Problem requirements >> Which lines in the data contain the word "append"? Please copy each of them.

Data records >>
::::::::

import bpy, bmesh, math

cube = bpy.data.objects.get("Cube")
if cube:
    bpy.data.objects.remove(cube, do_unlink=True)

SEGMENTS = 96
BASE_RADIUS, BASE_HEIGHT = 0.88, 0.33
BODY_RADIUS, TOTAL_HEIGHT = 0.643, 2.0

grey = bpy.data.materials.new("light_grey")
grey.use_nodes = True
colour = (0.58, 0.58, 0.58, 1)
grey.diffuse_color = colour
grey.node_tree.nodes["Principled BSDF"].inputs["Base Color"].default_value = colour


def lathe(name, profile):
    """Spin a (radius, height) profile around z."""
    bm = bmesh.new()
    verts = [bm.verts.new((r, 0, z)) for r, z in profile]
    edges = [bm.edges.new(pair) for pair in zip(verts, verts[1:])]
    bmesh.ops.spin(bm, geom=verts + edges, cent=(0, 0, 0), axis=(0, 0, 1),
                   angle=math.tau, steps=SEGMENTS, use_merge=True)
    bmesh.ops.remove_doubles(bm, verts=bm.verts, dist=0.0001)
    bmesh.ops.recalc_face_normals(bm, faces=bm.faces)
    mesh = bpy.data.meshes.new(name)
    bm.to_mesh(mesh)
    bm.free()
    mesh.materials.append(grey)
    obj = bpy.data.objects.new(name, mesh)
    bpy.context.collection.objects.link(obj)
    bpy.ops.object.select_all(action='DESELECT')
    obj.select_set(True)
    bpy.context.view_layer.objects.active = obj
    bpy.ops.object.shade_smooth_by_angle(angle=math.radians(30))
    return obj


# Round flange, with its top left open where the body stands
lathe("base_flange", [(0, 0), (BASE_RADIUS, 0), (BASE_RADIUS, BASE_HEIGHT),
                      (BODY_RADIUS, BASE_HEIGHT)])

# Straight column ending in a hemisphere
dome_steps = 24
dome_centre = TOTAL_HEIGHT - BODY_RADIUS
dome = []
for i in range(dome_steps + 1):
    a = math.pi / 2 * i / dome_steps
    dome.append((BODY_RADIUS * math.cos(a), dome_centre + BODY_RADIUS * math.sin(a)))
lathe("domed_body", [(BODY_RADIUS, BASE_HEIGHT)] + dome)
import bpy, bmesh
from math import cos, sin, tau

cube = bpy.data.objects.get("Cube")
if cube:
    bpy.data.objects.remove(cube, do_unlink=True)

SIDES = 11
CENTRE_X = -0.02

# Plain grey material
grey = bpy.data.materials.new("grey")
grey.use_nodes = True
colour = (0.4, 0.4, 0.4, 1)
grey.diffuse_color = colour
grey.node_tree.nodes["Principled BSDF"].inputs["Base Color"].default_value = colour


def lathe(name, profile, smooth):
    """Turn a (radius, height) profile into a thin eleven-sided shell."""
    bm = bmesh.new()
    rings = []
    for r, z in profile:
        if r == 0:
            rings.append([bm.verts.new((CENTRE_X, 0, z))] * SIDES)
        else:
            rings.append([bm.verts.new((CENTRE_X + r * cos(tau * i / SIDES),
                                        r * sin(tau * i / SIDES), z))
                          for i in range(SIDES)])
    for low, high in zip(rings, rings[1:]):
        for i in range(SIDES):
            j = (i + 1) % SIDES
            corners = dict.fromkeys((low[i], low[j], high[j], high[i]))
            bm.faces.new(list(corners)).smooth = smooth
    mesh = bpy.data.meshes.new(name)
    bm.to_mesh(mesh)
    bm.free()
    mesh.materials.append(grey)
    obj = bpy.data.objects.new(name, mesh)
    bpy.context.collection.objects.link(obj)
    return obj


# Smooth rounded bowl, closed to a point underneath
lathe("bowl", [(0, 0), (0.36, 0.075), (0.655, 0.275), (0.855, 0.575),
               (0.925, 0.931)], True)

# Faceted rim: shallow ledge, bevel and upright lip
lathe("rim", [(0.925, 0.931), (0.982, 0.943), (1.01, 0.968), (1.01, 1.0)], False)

::::::::

Final answer >>
    mesh.materials.append(grey)
    dome.append((BODY_RADIUS * math.cos(a), dome_centre + BODY_RADIUS * math.sin(a)))
            rings.append([bm.verts.new((CENTRE_X, 0, z))] * SIDES)
            rings.append([bm.verts.new((CENTRE_X + r * cos(tau * i / SIDES),
    mesh.materials.append(grey)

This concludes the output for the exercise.